by Michael Frayn
Playhouse Theatre Company
February 26 – March 26
Michael Frayn's Copenhagen has to be one of
the most surprising international hit plays of our time. Theatrically
unadorned, it consists entirely of two men, the German scientist
Werner Heisenberg and his Danish mentor Niels Bohr, with Bohr's
wife Margarethe sometimes chiming in, talking about nuclear physics
and what might have been said in a ten-minute conversation between
them in German-occupied Copenhagen in 1941. The potential implications
of that conversation were enormous: it may have determined whether
or not the Nazis developed atomic weapons. The moral and ethical
questions raised are also supremely important. Still, Heisenberg
and Bohr are not sufficiently well known historical figures that
many people would be keenly interested in them, and a talky play
about a difficult subject on a bare stage with virtually no action
you'd think would be a tough sell.
The Playhouse has bet that the play's fame plus the cachet of
Canadian superstar Brent Carver will bring its notoriously fickle
audiences flocking. The company has put its money on the right
horse when it comes to the quality of the material. Copenhagen is an intellectual mystery as intelligent, provocative and cerebrally
challenging as advertised. And the performances are very strong.
As Heisenberg, Carver takes some amazing risks in a characterization

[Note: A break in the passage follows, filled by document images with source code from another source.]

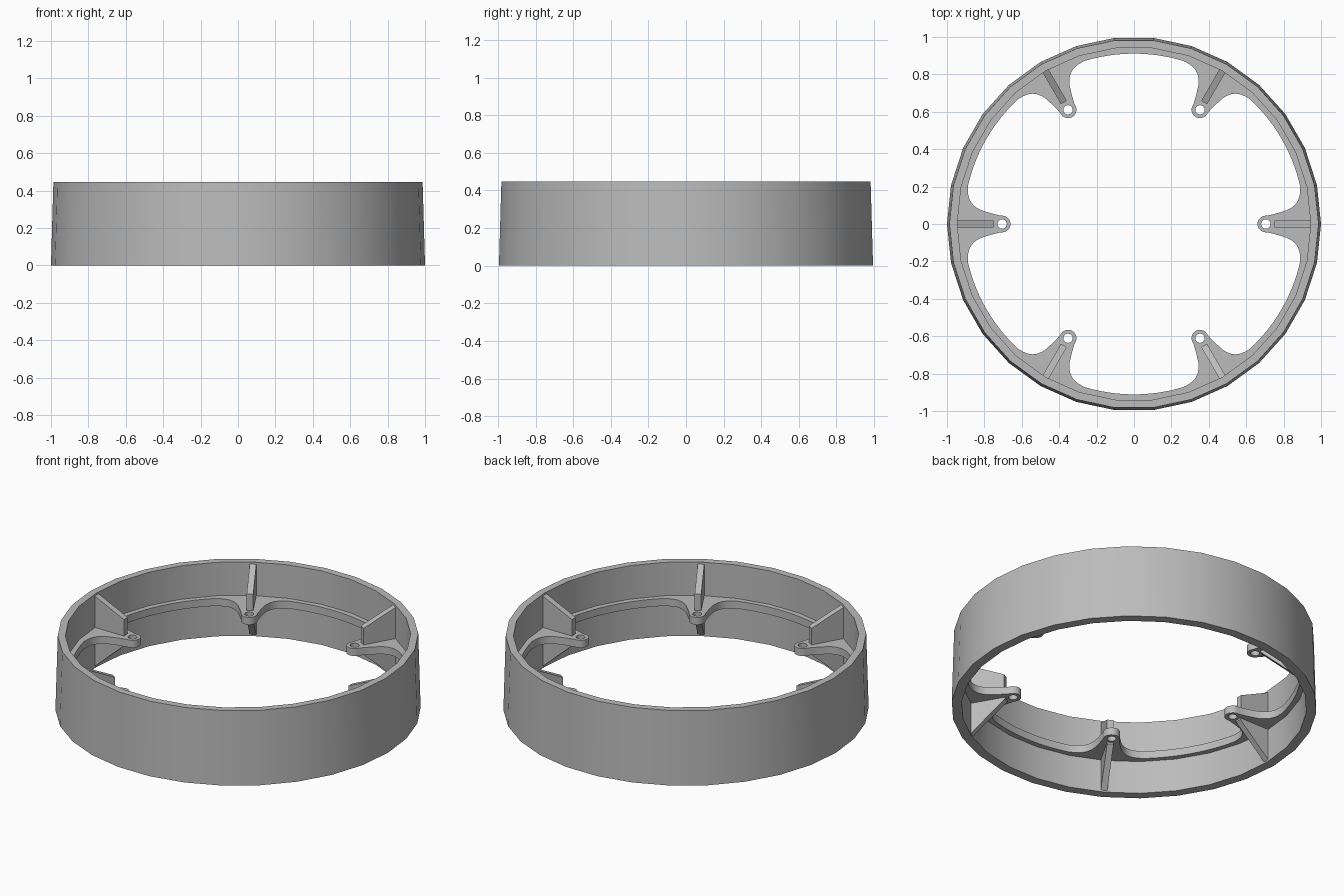
import bpy, bmesh
from math import cos, sin, pi, radians
from mathutils import Matrix

cube = bpy.data.objects.get("Cube")
if cube:
    bpy.data.objects.remove(cube, do_unlink=True)

SIDES, LUGS = 30, 6
HEIGHT = 0.447
WALL_IN = 0.945
FLANGE_LOW, FLANGE_TOP = 0.2, 0.245
LUG_R, LUG_TIP, HOLE = 0.705, 0.045, 0.025
FLANGE_IN = 0.911

grey = bpy.data.materials.new("Grey plastic")
grey.use_nodes = True
colour = (0.5, 0.5, 0.5, 1)
grey.diffuse_color = colour
grey.node_tree.nodes["Principled BSDF"].inputs["Base Color"].default_value = colour


def add_mesh(name, mesh):
    obj = bpy.data.objects.new(name, mesh)
    bpy.context.collection.objects.link(obj)
    mesh.materials.clear()
    mesh.materials.append(grey)
    bpy.ops.object.select_all(action="DESELECT")
    obj.select_set(True)
    bpy.context.view_layer.objects.active = obj
    return obj


def circle(radius, count, cx=0, cy=0):
    return [(cx + radius * cos(2 * pi * i / count),
             cy + radius * sin(2 * pi * i / count)) for i in range(count)]


def turn(p, a):
    return (p[0] * cos(a) - p[1] * sin(a), p[0] * sin(a) + p[1] * cos(a))


# Outer wall: a tapered band swept around the axis
def outer_wall():
    bm = bmesh.new()
    profile = [(1, 0), (0.987, HEIGHT), (WALL_IN, HEIGHT), (WALL_IN, 0)]
    rings = [[bm.verts.new((x, y, z)) for x, y in circle(r, SIDES)]
             for r, z in profile]
    for k, ring in enumerate(rings):
        nxt = rings[(k + 1) % len(rings)]
        for i in range(SIDES):
            j = (i + 1) % SIDES
            bm.faces.new((ring[i], ring[j], nxt[j], nxt[i]))
    bmesh.ops.recalc_face_normals(bm, faces=bm.faces)
    mesh = bpy.data.meshes.new("outer_wall")
    bm.to_mesh(mesh)
    bm.free()
    add_mesh("outer_wall", mesh)
    bpy.ops.object.shade_smooth_by_angle(angle=radians(30))


# Flange: flat plate with six rounded lugs reaching inwards
def flange():
    flank = [(0.715, LUG_TIP), (0.77, 0.059), (0.815, 0.073), (0.84, 0.086),
             (0.86, 0.102), (0.875, 0.122), (0.885, 0.147), (0.888, 0.175)]
    tip = [(LUG_R - LUG_TIP * sin(a), LUG_TIP * cos(a))
           for a in [pi * (1 - i / 10) for i in range(11)]]
    sector = [(x, -y) for x, y in reversed(flank)] + tip + flank
    start, end = radians(13), radians(47)
    sector += [turn((FLANGE_IN, 0), start + (end - start) * i / 12) for i in range(13)]
    step = 2 * pi / LUGS
    inner = [turn(p, k * step) for k in range(LUGS) for p in sector]
    loops = [circle(WALL_IN + 0.005, SIDES), inner]
    loops += [circle(HOLE, 16, *turn((LUG_R, 0), k * step)) for k in range(LUGS)]

    curve = bpy.data.curves.new("flange_outline", "CURVE")
    curve.dimensions = "2D"
    curve.fill_mode = "BOTH"
    curve.extrude = (FLANGE_TOP - FLANGE_LOW) / 2
    for loop in loops:
        spline = curve.splines.new("POLY")
        spline.points.add(len(loop) - 1)
        for point, (x, y) in zip(spline.points, loop):
            point.co = (x, y, 0, 1)
        spline.use_cyclic_u = True
    temp = bpy.data.objects.new("flange_outline", curve)
    bpy.context.collection.objects.link(temp)
    graph = bpy.context.evaluated_depsgraph_get()
    mesh = bpy.data.meshes.new_from_object(temp.evaluated_get(graph))
    bpy.data.objects.remove(temp, do_unlink=True)

    bm = bmesh.new()
    bm.from_mesh(mesh)
    bmesh.ops.remove_doubles(bm, verts=bm.verts, dist=0.0001)
    bmesh.ops.recalc_face_normals(bm, faces=bm.faces)
    bmesh.ops.translate(bm, verts=bm.verts, vec=(0, 0, (FLANGE_LOW + FLANGE_TOP) / 2))
    bm.to_mesh(mesh)
    bm.free()
    add_mesh("flange", mesh)
    bpy.ops.object.shade_smooth_by_angle(angle=radians(30))


# Ribs: thin upright gussets bracing each lug against the wall
def rib(name, outline, angle):
    bm = bmesh.new()
    half = 0.018
    face = bm.faces.new([bm.verts.new((r, -half, z)) for r, z in outline])
    out = bmesh.ops.extrude_face_region(bm, geom=[face])
    moved = [v for v in out["geom"] if isinstance(v, bmesh.types.BMVert)]
    bmesh.ops.translate(bm, verts=moved, vec=(0, 2 * half, 0))
    bmesh.ops.recalc_face_normals(bm, faces=bm.faces)
    bm.transform(Matrix.Rotation(angle, 4, "Z"))
    mesh = bpy.data.meshes.new(name)
    bm.to_mesh(mesh)
    bm.free()
    add_mesh(name, mesh)


outer_wall()
flange()
back = WALL_IN + 0.005
upper = [(0.75, FLANGE_TOP - 0.01), (back, FLANGE_TOP - 0.01),
         (back, HEIGHT - 0.01), (0.75, 0.345)]
lower = [(0.745, FLANGE_LOW + 0.01), (0.745, 0.19), (back, 0.005),
         (back, FLANGE_LOW + 0.01)]
for k in range(LUGS):
    angle = 2 * pi * k / LUGS
    rib(f"upper_rib_{k + 1}", upper, angle)
    rib(f"lower_rib_{k + 1}", lower, angle)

that seems at times simpleminded and eccentric but is absolutely
original and tremendously effective. Victor Ertmanis and Susan
Hogan as the Bohrs do terrific work as well. But a good part

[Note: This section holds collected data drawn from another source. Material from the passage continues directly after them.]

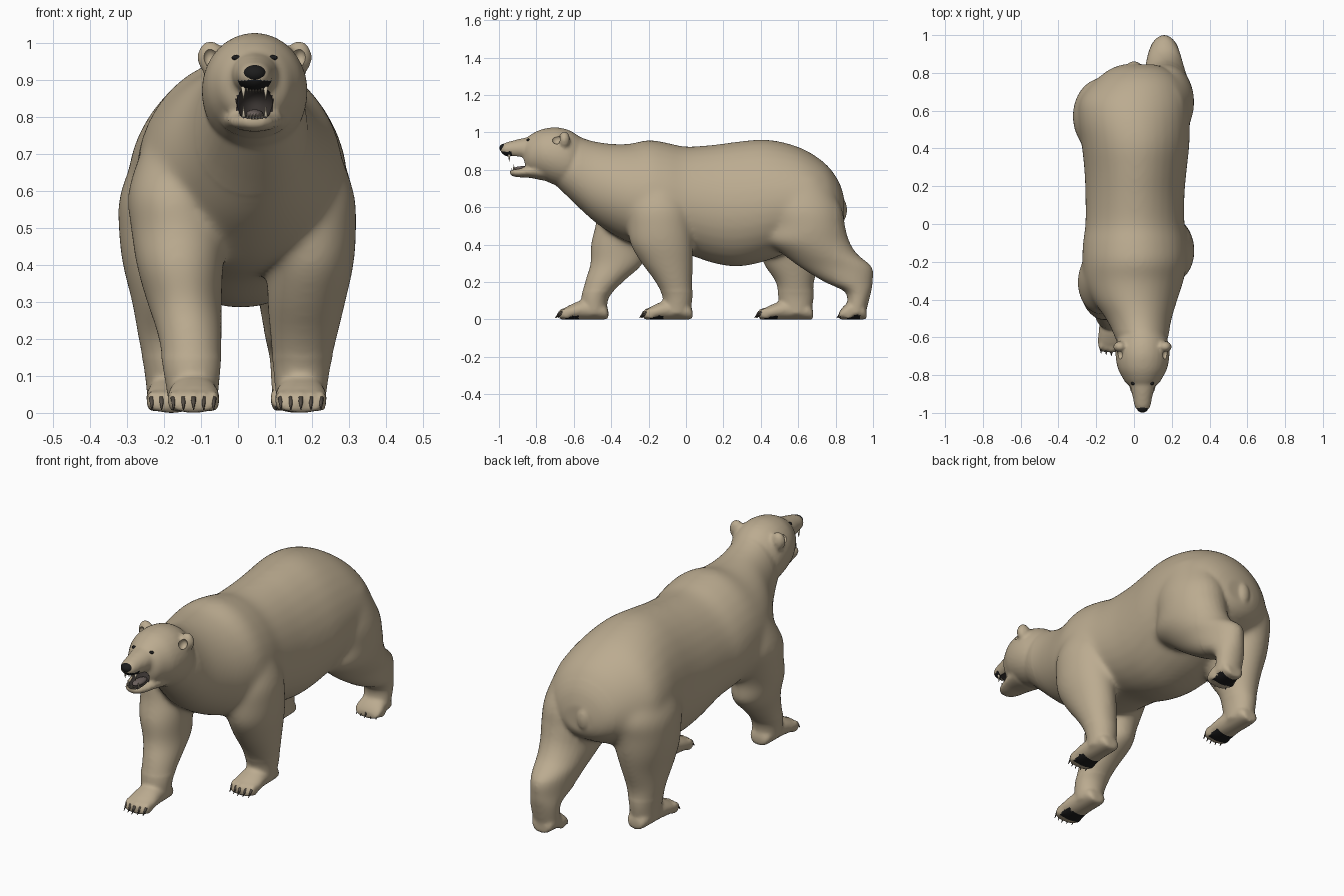
import bpy, bmesh, math
from mathutils import Matrix, Vector
from mathutils.bvhtree import BVHTree

if "Cube" in bpy.data.objects:
    bpy.data.objects.remove(bpy.data.objects["Cube"])

HEAD_X = 0.045


def material(name, color):
    mat = bpy.data.materials.new(name)
    mat.use_nodes = True
    mat.diffuse_color = (*color, 1)
    bsdf = mat.node_tree.nodes["Principled BSDF"]
    bsdf.inputs["Base Color"].default_value = (*color, 1)
    bsdf.inputs["Roughness"].default_value = 0.8
    return mat


fur = material("tan fur", (0.5, 0.41, 0.28))
black = material("black skin", (0.012, 0.012, 0.012))
mouth = material("dark mouth", (0.04, 0.033, 0.03))
tongue_mat = material("grey tongue", (0.15, 0.12, 0.11))
ivory = material("ivory teeth", (0.55, 0.48, 0.36))
horn = material("dark claw", (0.09, 0.075, 0.06))


def smooth_rows(rows, steps=4):
    """Spline through the section rows."""
    out = []
    for i in range(len(rows) - 1):
        quad = (rows[max(i - 1, 0)], rows[i], rows[i + 1], rows[min(i + 2, len(rows) - 1)])
        for k in range(steps):
            t = k / steps
            out.append([0.5 * (2 * b + (c - a) * t + (2 * a - 5 * b + 4 * c - d) * t * t
                               + (3 * b - a - 3 * c + d) * t ** 3) for a, b, c, d in zip(*quad)])
    return out + [list(rows[-1])]


def loft(bm, rows, axis, pear=0.0, sides=32):
    """Rows are (along, centre a, centre b, radius a, radius b)."""
    rings = []
    for t, a, b, ra, rb in smooth_rows(rows):
        ring = []
        for k in range(sides):
            ang = math.tau * k / sides
            u = a + ra * math.cos(ang) * (1 - pear * math.sin(ang))
            v = b + rb * math.sin(ang)
            ring.append(bm.verts.new((u, t, v) if axis == "Y" else (u, v, t)))
        rings.append(ring)
    for low, high in zip(rings, rings[1:]):
        for k in range(sides):
            n = (k + 1) % sides
            bm.faces.new((low[k], low[n], high[n], high[k]))
    bm.faces.new(rings[0])
    bm.faces.new(rings[-1])


def spine(bm, rows, pear=0.0):
    """Rows are (y, centre x, half width, top z, bottom z)."""
    loft(bm, [(y, x, (hi + lo) / 2, w, (hi - lo) / 2) for y, x, w, hi, lo in rows], "Y", pear)


def ball(bm, centre, radii):
    mat = Matrix.Translation(centre) @ Matrix.Diagonal((*radii, 1))
    bmesh.ops.create_uvsphere(bm, u_segments=24, v_segments=16, radius=1, matrix=mat)


def spike(bm, base, tip, radius):
    base, tip = Vector(base), Vector(tip)
    d = tip - base
    mat = Matrix.Translation((base + tip) / 2) @ d.to_track_quat("Z", "Y").to_matrix().to_4x4()
    bmesh.ops.create_cone(bm, cap_ends=True, segments=8, radius1=radius,
                          radius2=radius * 0.15, depth=d.length, matrix=mat)


def finish(name, bm, mats):
    bmesh.ops.recalc_face_normals(bm, faces=bm.faces[:])
    mesh = bpy.data.meshes.new(name)
    bm.to_mesh(mesh)
    bm.free()
    mesh.shade_smooth()
    for m in mats:
        mesh.materials.append(m)
    obj = bpy.data.objects.new(name, mesh)
    bpy.context.scene.collection.objects.link(obj)
    return obj


def bake(obj):
    """Replace the mesh by its modified result."""
    dg = bpy.context.evaluated_depsgraph_get()
    mesh = bpy.data.meshes.new_from_object(obj.evaluated_get(dg))
    obj.modifiers.clear()
    obj.data = mesh


skin = bmesh.new()
claws = bmesh.new()

# Torso and neck
spine(skin, [(-.72, .045, .10, .99, .74), (-.6, .04, .14, .985, .625), (-.5, .025, .175, .955, .53),
             (-.4, .005, .225, .94, .46), (-.3, 0, .262, .94, .41), (-.2, .005, .278, .96, .385),
             (-.1, .005, .275, .945, .37), (0, .005, .262, .925, .35), (.15, .005, .262, .935, .3),
             (.28, .008, .27, .952, .283), (.42, .008, .285, .963, .31), (.55, 0, .295, .94, .36),
             (.66, 0, .285, .895, .4), (.76, .02, .225, .82, .44), (.82, .025, .15, .73, .48),
             (.845, .025, .08, .65, .52)], pear=0.08)
ball(skin, (0, .825, .585), (.04, .037, .065))

# Legs: front right, front left, back right, back left
loft(skin, [(.74, -.15, -.27, .1, .12), (.6, -.172, -.3, .125, .17), (.5, -.16, -.33, .13, .155),
            (.4, -.157, -.365, .118, .145), (.3, -.145, -.37, .102, .142), (.21, -.13, -.432, .088, .107),
            (.12, -.125, -.485, .078, .074), (.03, -.122, -.49, .066, .068)], "Z")
loft(skin, [(.74, .16, -.15, .1, .12), (.6, .187, -.145, .126, .165), (.5, .19, -.14, .13, .172),
            (.4, .195, -.13, .118, .167), (.3, .185, -.1, .106, .138), (.21, .178, -.068, .092, .103),
            (.12, .172, -.045, .077, .08), (.03, .17, -.05, .066, .072)], "Z")
loft(skin, [(.76, -.14, .56, .11, .15), (.6, -.17, .57, .147, .2), (.5, -.174, .57, .149, .19),
            (.4, -.175, .565, .137, .18), (.3, -.175, .565, .112, .152), (.2, -.18, .582, .09, .103),
            (.12, -.182, .588, .072, .095), (.03, -.18, .59, .064, .08)], "Z")
loft(skin, [(.76, .15, .6, .11, .15), (.6, .165, .63, .147, .2), (.5, .17, .65, .148, .2),
            (.42, .17, .65, .14, .222), (.35, .165, .715, .122, .2), (.28, .16, .8, .1, .193),
            (.2, .16, .868, .086, .13), (.14, .16, .922, .074, .066), (.03, .16, .905, .068, .055)], "Z")

# Feet with toes and claws: (centre x, heel y, toe y, half width)
FEET = [(-.12, -.415, -.7, .068), (.17, .035, -.25, .068), (-.18, .68, .365, .066), (.16, .965, .805, .07)]
for cx, heel, toe, w in FEET:
    span = toe - heel
    shape = [(0, .55, .05), (.1, .85, .09), (.45, .95, .104), (.7, 1.05, .08), (.85, .98, .055), (.92, .8, .035)]
    loft(skin, [(heel + span * t, cx, h / 2, w * s, h / 2) for t, s, h in shape], "Y")
    for i in range(-2, 3):
        x = cx + i * w * 0.4
        y = toe + 0.035 + abs(i) * 0.007
        ball(skin, (x, y + .012, .032), (w * .22, .032, .03))
        spike(claws, (x, y - .008, .04), (x, y - .034, .008), .008)

# Skull, muzzle, lower jaw and ears
spine(skin, [(-.56, HEAD_X, .1, .97, .72), (-.62, HEAD_X, .135, 1.01, .7), (-.69, HEAD_X, .143, 1.027, .715),
             (-.76, HEAD_X, .132, 1.02, .745), (-.81, HEAD_X, .108, 1.0, .77), (-.845, HEAD_X, .085, .977, .785),
             (-.868, HEAD_X, .05, .95, .81)])
spine(skin, [(-.76, HEAD_X, .08, .99, .85), (-.86, HEAD_X, .064, .972, .855), (-.92, HEAD_X, .051, .958, .864),
             (-.965, HEAD_X, .042, .945, .874), (-.99, HEAD_X, .026, .93, .892)])
spine(skin, [(-.76, HEAD_X, .095, .85, .742), (-.84, HEAD_X, .077, .825, .758), (-.89, HEAD_X, .062, .812, .76),
             (-.925, HEAD_X, .045, .808, .765), (-.942, HEAD_X, .022, .8, .776)])
for side in (-1, 1):
    ball(skin, (HEAD_X + side * .119, -.65, .96), (.036, .03, .046))

# Fuse the parts into one skin, then relax the large forms
body = finish("body", skin, [fur])
remesh = body.modifiers.new("fuse", "REMESH")
remesh.mode = "VOXEL"
remesh.voxel_size = 0.009
bake(body)
bm = bmesh.new()
bm.from_mesh(body.data)
large = [v for v in bm.verts if -.56 < v.co.y < .8 and v.co.z > .15]
for verts, count in ((bm.verts[:], 3), (large, 22)):
    for _ in range(count):
        bmesh.ops.smooth_vert(bm, verts=verts, factor=0.5, use_axis_x=True, use_axis_y=True, use_axis_z=True)
bm.to_mesh(body.data)
bm.free()

# Hollow out the mouth and the ears
MOUTH, MOUTH_R = Vector((HEAD_X, -.9, .837)), Vector((.053, .1, .047))
hollow = bmesh.new()
ball(hollow, MOUTH, MOUTH_R)
for side in (-1, 1):
    ball(hollow, (HEAD_X + side * .122, -.69, .962), (.019, .026, .025))
cutter = finish("hollow_cutter", hollow, [fur])
cutter.hide_render = True
cut = body.modifiers.new("hollow", "BOOLEAN")
cut.operation = "DIFFERENCE"
cut.solver = "EXACT"
cut.object = cutter
bake(body)
bpy.data.objects.remove(cutter)

# Colour the mouth lining, lips and foot pads
mesh = body.data
mesh.materials.clear()
for m in (fur, black, mouth):
    mesh.materials.append(m)
for p in mesh.polygons:
    c, n = p.center, p.normal
    d = c - MOUTH
    p.material_index = 0
    if sum((d[i] / MOUTH_R[i]) ** 2 for i in range(3)) < 1.06:
        p.material_index = 2
    elif c.y < -.93 and .84 < c.z < .9 and (n.z < -.25 or n.y < -.8):
        p.material_index = 1
    elif c.z < .03 and n.z < -.7:
        for cx, heel, toe, w in FEET:
            if abs(c.x - cx) < w * .85 and toe + .055 < c.y < toe + .125:
                p.material_index = 1
mesh.shade_smooth()
mesh.set_sharp_from_angle(angle=math.radians(50))

finish("claws", claws, [horn])

# Nose, eyes, tongue and teeth
nose = bmesh.new()
ball(nose, (HEAD_X, -.972, .917), (.031, .026, .023))
finish("nose", nose, [black])

surface = BVHTree.FromPolygons([v.co for v in mesh.vertices], [p.vertices for p in mesh.polygons])
eyes = bmesh.new()
for side in (-1, 1):
    x = HEAD_X + side * .05
    hit = surface.ray_cast(Vector((x, -2, .96)), Vector((0, 1, 0)))[0]
    ball(eyes, hit or (x, -.84, .96), (.012, .008, .007))
finish("eyes", eyes, [black])

tongue = bmesh.new()
ball(tongue, (HEAD_X, -.87, .806), (.024, .05, .014))
finish("tongue", tongue, [tongue_mat])

teeth = bmesh.new()
for side in (-1, 1):
    x = HEAD_X + side * .03
    spike(teeth, (x, -.945, .882), (x, -.945, .845), .007)
    spike(teeth, (x, -.918, .79), (x, -.922, .828), .007)
    for i in range(3):
        x = HEAD_X + side * (.004 + i * .008)
        spike(teeth, (x, -.955, .885), (x, -.957, .865), .004)
        spike(teeth, (x, -.929, .79), (x, -.932, .81), .004)
finish("teeth", teeth, [ivory])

of the Saturday night audience at the show I saw was grumbling
at intermission and coughing incessantly over the dialogue--never
a good sign. This is a play that requires concentration and work
from its audience.
The setting of the play is actually an afterlife of some sort.
The characters are ghosts who replay and debate the meaning of
Heisenberg's visit over and over. Why did he come? To try to
enlist Bohr's help in the German nuclear program? Or to subtly
sabotage that program? To try to organize physicists on both
sides of the war to renounce the attempt to develop nuclear weapons?
To try to help save the half-Jewish Bohr? Or to ask for Bohr's
absolution? In the end whose hands were dirtier: the German whose
work led to no one's death or the Dane who was instrumental in
the nuclear deaths of tens of thousands of Japanese civilians?
Heisenberg's most famous accomplishment, establishing the Uncertainty
Principle in physics, becomes the play's primary metaphor for
the essential elusiveness and unknowability of objective truth.
Ertmanis' Bohr is a solid, avuncular character who varies between
obvious affection for his surrogate son and scientific peer,
and frustration at Heisenberg's presumptuousness or naivety or
whatever it is that the younger man brings with him. Margarethe
has little to do in the first act but introduce the two men to
the audience, but in the second Frayn lets her fierce moral indignation
loose on Heisenberg and the political system to which he lends
his science, and Hogan rises to the occasion with a powerful
condemnation of the Nazis' deportation of Denmark's Jews.
And Carver. His Heisenberg is all hesitancy and distraction.
A nervous, almost moronic smile plastered on his face, he glances
obliquely every which way as long as he doesn't have to meet
the others' eyes. There is so much he can't say, and not only
because in 1941 he's being tailed and recorded by the Gestapo.
He loves his country as much as he may dislike its political
system. And it's not clear that even he is certain about his
motives. Like Bohr, science is ultimately the most powerful force
in his life. When he describes his discovery of Uncertainty he
can barely speak of it. He struggles to hold himself together,
as if he is still, after all these years, shattered by his revelation.
Carver's own persona is so likeable that his making Heisenberg
tentative and weird is really the only way to keep the play's
sympathies properly balanced. Not always an easy performance
to watch, it's nevertheless one I won't soon forget.
Glynis Leyshon's production mostly lets the actors do their
thing. Alan Brodie's set consists of three chairs on a small
revolve set upon a larger round platform within a circle of broken
Gothic arches. Above the revolve hangs a chandelier in which
a large bird appears to have built its nest. The semiotics of
this design wasn't very clear to me. The cathedral metaphor appears
a couple of times in the play, but what is most important is
that no props, furniture or set pieces mediate between the actors
and audience. I think the play could be equally effective with
no set at all, especially as the characters are in a kind of
limbo. This being a memory play Brodie's lighting is important,
its changing colours and moods working nicely to help sculpt
the emotion of particular moments. Jeff Toyne's sound design
is less effective. Bach and Beethoven are heard whenever they
are mentioned, along with various ominous sound effects, but
at almost subliminally low volumes. That kind of uncertainty
the play could do without.